A growing number of streaming giants announced they aren’t supporting Apple Vision Pro, with YouTube and Spotify now joining Netflix to neither build a dedicated app, nor allow the iPad version of their apps on the upcoming mixed reality device. Is it a lack of confidence in Apple’s headset? An opening move in a coming XR platform war? We can’t say for sure.
Update (January 19th, 2024): According to a new Bloomberg report, both Google and Spotify announced their respective video and music streaming services aren’t planning to launch dedicated apps for Apple Vision Pro, or what the company is calling a ‘spatial computer’.
Joining Netflix, both YouTube and Spotify are also not allowing their iPad apps to work on the device, leaving users to interact with those services over the headset’s web browser.

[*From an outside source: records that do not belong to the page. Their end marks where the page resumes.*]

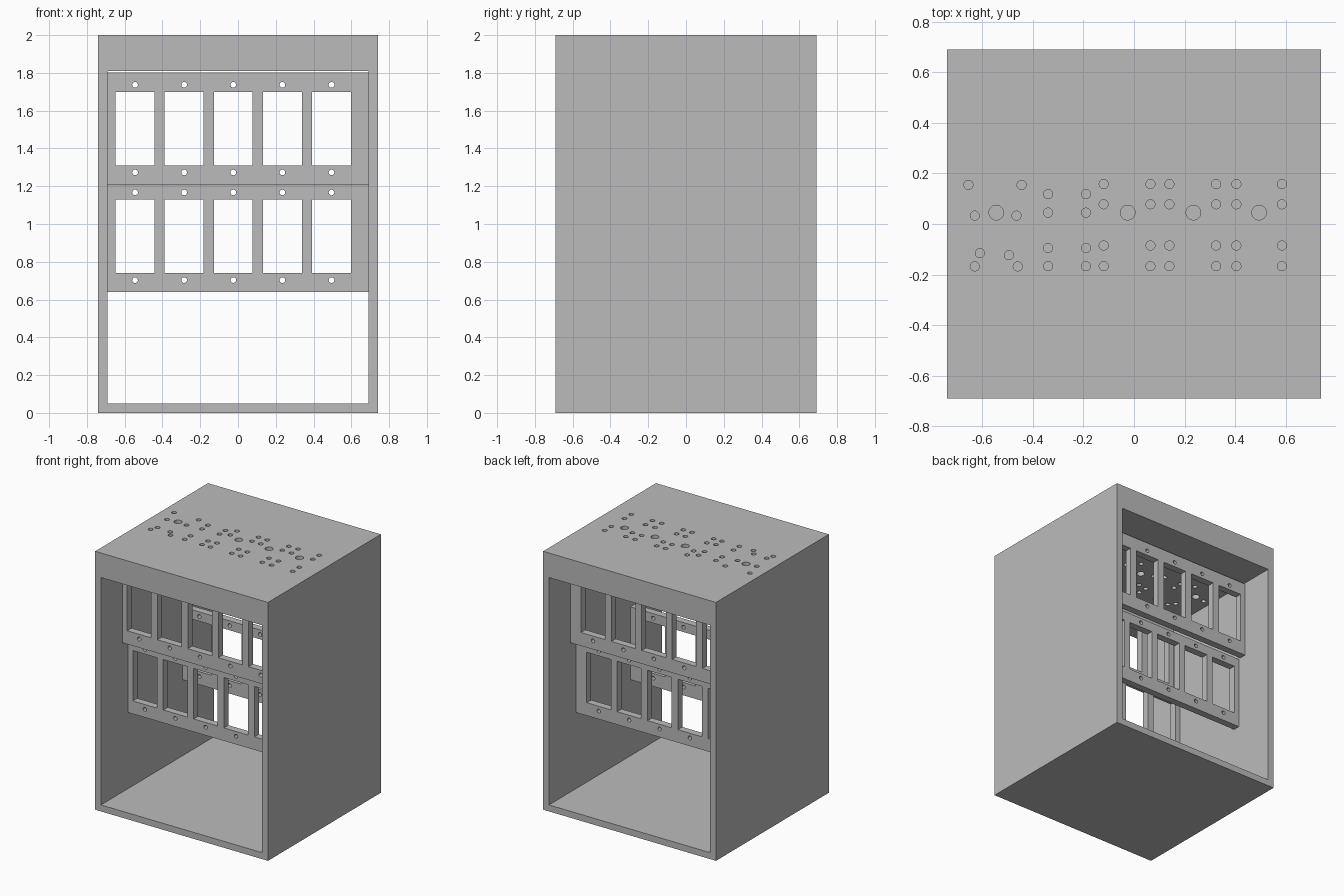
import bpy
import bmesh
from mathutils import Matrix, Vector

cube = bpy.data.objects.get("Cube")
if cube:
    bpy.data.objects.remove(cube, do_unlink=True)

grey = bpy.data.materials.new("plain grey")
grey.use_nodes = True
colour = (0.5, 0.5, 0.5, 1)
grey.diffuse_color = colour
grey.node_tree.nodes["Principled BSDF"].inputs["Base Color"].default_value = colour


def add_box(bm, low, high):
    low, high = Vector(low), Vector(high)
    matrix = Matrix.Translation((low + high) / 2) @ Matrix.Diagonal((*(high - low), 1))
    bmesh.ops.create_cube(bm, size=1, matrix=matrix)


def add_cylinder(bm, centre, radius, depth, axis="Z"):
    turn = Matrix.Rotation(1.5707963, 4, "X") if axis == "Y" else Matrix()
    bmesh.ops.create_cone(bm, cap_ends=True, segments=24, radius1=radius,
                          radius2=radius, depth=depth,
                          matrix=Matrix.Translation(centre) @ turn)


def make_object(name, bm):
    mesh = bpy.data.meshes.new(name)
    bm.to_mesh(mesh)
    bm.free()
    obj = bpy.data.objects.new(name, mesh)
    bpy.context.collection.objects.link(obj)
    mesh.materials.append(grey)
    return obj


def cut(obj, cutter_bm):
    cutter = make_object("cutter", cutter_bm)
    cutter.hide_render = True
    mod = obj.modifiers.new("openings", "BOOLEAN")
    mod.operation = "DIFFERENCE"
    mod.solver = "EXACT"
    mod.object = cutter
    bpy.context.view_layer.objects.active = obj
    bpy.ops.object.modifier_apply(modifier=mod.name)
    bpy.data.objects.remove(cutter, do_unlink=True)


# Cabinet shell, open at front and back, with a thick top
bm = bmesh.new()
add_box(bm, (-0.74, -0.69, 0), (0.74, 0.69, 2))
shell = make_object("cabinet_shell", bm)

bm = bmesh.new()
add_box(bm, (-0.69, -0.8, 0.05), (0.69, 0.8, 1.81))
cut(shell, bm)

# Holes drilled through the top: regular columns, the fanned group, large ones
holes = []
for x in (-0.34, -0.19):
    holes += [(x, y) for y in (0.118, 0.045, -0.095, -0.167)]
for x in (-0.12, 0.065, 0.14, 0.325, 0.405, 0.585):
    holes += [(x, y) for y in (0.158, 0.078, -0.085, -0.167)]
holes += [(-0.655, 0.155), (-0.445, 0.155), (-0.63, 0.033), (-0.465, 0.033),
          (-0.61, -0.115), (-0.495, -0.123), (-0.63, -0.168), (-0.46, -0.168)]

bm = bmesh.new()
for x, y in holes:
    add_cylinder(bm, (x, y, 1.9), 0.018, 0.4)
for x in (-0.545, -0.025, 0.235, 0.495):
    add_cylinder(bm, (x, 0.045, 1.9), 0.029, 0.4)
cut(shell, bm)

# Window panels: an upper and a lower one behind each opening
columns = [-0.545 + 0.26 * i for i in range(5)]
thickness = 0.055


def window_panel(name, side, depth, bottom, top, sill):
    ys = sorted((side * depth, side * (depth - thickness)))
    bm = bmesh.new()
    add_box(bm, (-0.69, ys[0], bottom), (0.69, ys[1], top))
    panel = make_object(name, bm)
    bm = bmesh.new()
    for x in columns:
        add_box(bm, (x - 0.103, ys[0] - 0.1, sill), (x + 0.103, ys[1] + 0.1, sill + 0.39))
        for z in (sill - 0.037, sill + 0.427):
            add_cylinder(bm, (x, sum(ys) / 2, z), 0.015, 0.3, "Y")
    cut(panel, bm)


for label, side in (("front", -1), ("back", 1)):
    window_panel(label + "_upper_panel", side, 0.43, 1.207, 1.802, 1.31)
    window_panel(label + "_lower_panel", side, 0.36, 0.64, 1.203, 0.74)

It’s also not clear at this time whether Meta will also allow its apps on the headset.
None of the streaming giants have explained exactly why they aren’t building dedicated apps or simply allowing their iPad apps to work, however there are a few possibilities.
At first, the device’s reach is likely set to be fairly limited, with reports indicating that less than 100,000 units of the very pricey headset will be available at launch. The companies may be adopting a wait-and-see approach before offering support, as the $3,500 headset will no doubt straddle the prosumer and developer kit segment for some time until a prospective cheaper device comes to market.
Notably, none of the providers have announced full-throated support for any specific brand of XR headset; Meta Quest does have both a dedicated YouTube and Netflix app, but those companies haven’t thrown their chips in wholesale with Meta based on the low frequency of app updates—in Netflix’s case, it’s actually never seen an update on Quest beyond 2019. Conversely, Spotify has also never released an app for Quest, although it did release one for AR headset Magic Leap 1 back in 2018.
While it isn’t clear whether platform war lines are actually being drawn, Google, Samsung and Qualcomm have partnered on an XR headset which hopes to compete with Apple, so we may need to see things unfold before truly understanding just why some of the biggest names in media streaming aren’t supporting Apple’s latest hardware. Whatever the case, these are all direct rivals in their respective streaming areas, so we’ll just have to wait and see why.
The original article announcing Netflix’s lack of Vision Pro support follows below:
Original Article (January 18th, 2024): According to a Bloomberg report, Netflix isn’t launching an app on Vision Pro, instead offering its streaming service through the web. This marks a reversal of its initial intention to allow the iPad version to run on Vision Pro.
Here’s the statement Netflix left with Bloomberg:
Our members will be able to enjoy Netflix on the web browser on the Vision Pro, similar to how our members can enjoy Netflix on Macs.
While Apple hasn’t commented on the Netflix snub, it has made a point of heavily featuring rival platform Disney+ and its own Apple TV+ service in pre-launch coverage, which may explain why Netflix isn’t jumping at the chance.
Notably, at launch Vision Pro will also feature bespoke apps for ESPN+, NBA, MLB, PGA Tour, Max, Discovery+, Amazon Prime Video, Paramount+, Peacock, Pluto TV, Tubi, Fubo, Crunchyroll, Red Bull TV, Imax, TikTok and Mubi.
This isn’t the first time Netflix has snubbed XR users though. The company offers an app on Quest, however it’s largely unchanged since it was released on the original Quest in 2019.
Still, it’s an odd decision considering Apple prides itself on Vision Pro’s mixed reality passthrough capabilities, which would mean Netflix wouldn’t necessarily need to develop entire virtual environments for the headset, instead offering an app as a floating window.
Why all the hub-bub? Apple Vision Pro is due to go on pre-sale on Friday, January 19th, and ship on February 2nd, which will put the $3,500 headset to the ultimate test to see whether people actually use it to view casual streaming content despite what some hands-on reports have insinuated as being too heavy for long viewing sessions. We’ve already had a preview (and may get another before launch), so check out our coverage below for our first impressions.